Bryan P. Sears//March 1, 2017
//March 1, 2017
A Maryland state delegate who is the subject of a legislative ethics review said he is owed an apology from Gov. Larry Hogan for saying the lawmaker could be kicked out of the General Assembly and had introduced legislation in an attempt to “get a license to sell heroin.”
Del. Dan Morhaim, D-Baltimore County, demanded the apology in a statement Wednesday and repeated his claim that he has done nothing wrong.
“Governor Hogan’s statements are patently false and he knows it,” Morhaim said in a brief emailed statement. “He owes me an apology.”
Hogan made his remarks at a news conference in Reisterstown announcing a state of emergency regarding the opioid and heroin epidemic in Maryland, including the authorization of $50 million over five years for addiction prevention, recovery and law enforcement efforts.
The governor then was asked about House Bill 519, sponsored by Morhaim, which would provide so-called safe sites where addicts could use heroin.
“I think it’s absolutely insane,” Hogan said. “As you know, I think today Delegate Morhaim has the potential for being thrown out of the legislature for illegal activities and arranging to get himself two (medical) marijuana licenses after writing the legislation and trying to put people on the commission. Now he’s trying legalize heroin. I’m not sure if he’s just trying to get another license to sell heroin but his proposal is idiotic.”
The bill, sponsored by Morhaim, an emergency room physician, would allow for the creation of so-called safe consumption spaces where heroin addicts can use the drug. The program is meant to help prevent overdose deaths while offer other services such as HIV and hepatitis testing and housing and other counseling. The bill, which is in the House Health and Government Operations Committee, does not legalize heroin.
Morhaim, who called Hogan’s statements false, had been a leading legislative proponent for the state’s medical marijuana program.
Douglass Mayer, a Hogan spokesman, said Wednesday afternoon that Morhaim should “not hold his breath” waiting for an apology.
“If anyone should be offering an apology, it should be him to his constituents and the people of Maryland for engaging in what is clearly unethical behavior,” Mayer said. “Furthermore, we are very interested in knowing what the status of the Joint Committee on Legislative Ethics investigation into his behavior and the status of the administration’s ethics reform bill.
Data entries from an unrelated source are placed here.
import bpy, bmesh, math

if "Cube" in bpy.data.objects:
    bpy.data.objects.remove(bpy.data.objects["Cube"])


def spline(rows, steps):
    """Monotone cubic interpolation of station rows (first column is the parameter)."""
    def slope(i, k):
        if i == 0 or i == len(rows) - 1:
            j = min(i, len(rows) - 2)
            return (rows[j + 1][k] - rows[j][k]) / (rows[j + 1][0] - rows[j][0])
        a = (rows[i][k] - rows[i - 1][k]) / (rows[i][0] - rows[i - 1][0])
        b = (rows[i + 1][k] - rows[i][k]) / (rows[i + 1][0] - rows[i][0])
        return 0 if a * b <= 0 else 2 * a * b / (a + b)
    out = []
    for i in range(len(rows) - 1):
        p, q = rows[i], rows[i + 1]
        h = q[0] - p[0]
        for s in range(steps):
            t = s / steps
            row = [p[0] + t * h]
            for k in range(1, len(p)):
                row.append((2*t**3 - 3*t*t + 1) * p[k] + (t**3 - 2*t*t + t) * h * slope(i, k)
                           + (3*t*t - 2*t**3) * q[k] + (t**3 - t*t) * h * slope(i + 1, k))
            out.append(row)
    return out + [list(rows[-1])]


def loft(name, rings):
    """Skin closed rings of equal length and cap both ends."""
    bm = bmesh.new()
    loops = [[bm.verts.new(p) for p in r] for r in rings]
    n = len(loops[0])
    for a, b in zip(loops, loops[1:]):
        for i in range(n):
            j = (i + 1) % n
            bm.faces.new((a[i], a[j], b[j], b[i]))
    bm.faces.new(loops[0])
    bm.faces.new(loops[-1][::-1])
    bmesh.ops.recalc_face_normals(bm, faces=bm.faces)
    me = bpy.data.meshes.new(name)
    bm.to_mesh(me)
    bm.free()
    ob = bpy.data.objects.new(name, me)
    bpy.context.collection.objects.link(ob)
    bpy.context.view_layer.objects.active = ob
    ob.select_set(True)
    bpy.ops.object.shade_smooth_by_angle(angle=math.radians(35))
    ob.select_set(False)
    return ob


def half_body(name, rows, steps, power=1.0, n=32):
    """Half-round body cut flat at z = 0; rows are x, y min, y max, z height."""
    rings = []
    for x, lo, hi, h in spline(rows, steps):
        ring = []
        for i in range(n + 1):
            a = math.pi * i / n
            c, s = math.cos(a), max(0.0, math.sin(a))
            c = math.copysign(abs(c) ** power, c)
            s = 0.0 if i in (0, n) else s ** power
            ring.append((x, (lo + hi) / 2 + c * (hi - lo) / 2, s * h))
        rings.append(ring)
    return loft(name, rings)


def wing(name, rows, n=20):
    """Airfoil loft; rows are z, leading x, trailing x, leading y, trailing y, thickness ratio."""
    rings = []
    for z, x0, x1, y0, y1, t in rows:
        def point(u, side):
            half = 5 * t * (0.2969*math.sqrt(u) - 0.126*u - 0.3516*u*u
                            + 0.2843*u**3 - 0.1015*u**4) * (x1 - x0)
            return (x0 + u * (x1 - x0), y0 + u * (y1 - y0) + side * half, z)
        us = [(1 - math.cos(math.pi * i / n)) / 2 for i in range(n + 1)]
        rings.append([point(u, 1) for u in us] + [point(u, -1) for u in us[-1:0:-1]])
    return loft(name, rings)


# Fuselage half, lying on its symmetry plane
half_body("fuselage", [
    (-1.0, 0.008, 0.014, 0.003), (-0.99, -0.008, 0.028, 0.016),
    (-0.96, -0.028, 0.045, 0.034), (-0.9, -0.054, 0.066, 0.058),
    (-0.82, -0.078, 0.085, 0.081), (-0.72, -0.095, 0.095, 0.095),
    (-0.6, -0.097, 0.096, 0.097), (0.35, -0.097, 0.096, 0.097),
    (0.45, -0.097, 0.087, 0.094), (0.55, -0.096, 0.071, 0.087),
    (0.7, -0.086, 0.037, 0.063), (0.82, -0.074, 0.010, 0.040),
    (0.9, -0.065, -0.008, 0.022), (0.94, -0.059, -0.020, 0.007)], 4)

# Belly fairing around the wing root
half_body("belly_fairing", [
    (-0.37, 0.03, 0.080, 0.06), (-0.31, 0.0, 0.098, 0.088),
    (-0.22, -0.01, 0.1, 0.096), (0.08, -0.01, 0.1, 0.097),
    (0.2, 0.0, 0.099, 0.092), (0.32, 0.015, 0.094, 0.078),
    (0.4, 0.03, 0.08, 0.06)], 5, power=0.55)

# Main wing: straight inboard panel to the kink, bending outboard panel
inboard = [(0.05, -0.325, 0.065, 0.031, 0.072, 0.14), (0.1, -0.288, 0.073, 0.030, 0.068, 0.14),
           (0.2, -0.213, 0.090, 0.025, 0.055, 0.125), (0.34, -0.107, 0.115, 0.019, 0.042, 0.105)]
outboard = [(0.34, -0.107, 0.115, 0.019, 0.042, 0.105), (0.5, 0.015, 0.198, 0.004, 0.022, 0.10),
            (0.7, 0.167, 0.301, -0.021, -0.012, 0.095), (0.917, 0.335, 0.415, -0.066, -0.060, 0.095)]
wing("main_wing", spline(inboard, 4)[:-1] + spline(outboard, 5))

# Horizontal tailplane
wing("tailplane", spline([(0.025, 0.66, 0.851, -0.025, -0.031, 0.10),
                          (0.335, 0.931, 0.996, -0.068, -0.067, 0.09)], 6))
These are very important issues that the people of Maryland care about and deserve transparent action on.”
The delegate has been the subject of an ethics inquiry since The Washington Post reported in September on Morhaim’s consulting work with Doctor’s Orders, which had sought a license under the state’s medical marijuana program. Morhaim is not listed as having an ownership role in Doctor’s Orders and would not own any license granted to the company.
A correction in the Post article later stated that Morhaim had filed public disclosure firms that he had worked as a consultant and had earned money for his work but that he didn’t disclose his client because he was advised by the General Assembly’s ethics counsel that state law did not require him to list his clients.
“And of course, I have no interest in medical cannabis companies and did not obtain licenses for anyone,” Morhaim said in his statement Wednesday.
The work of the legislature’s Joint Ethics Committee is confidential by nature and members of the panel are barred on commenting on its proceedings except under specific circumstances. The panel met behind closed doors as recently as last month with regards to the Morhaim review.
Morhaim has repeatedly maintained that he has done nothing wrong.
“I strictly complied with the ethics laws,” Morhaim said again Wednesday.e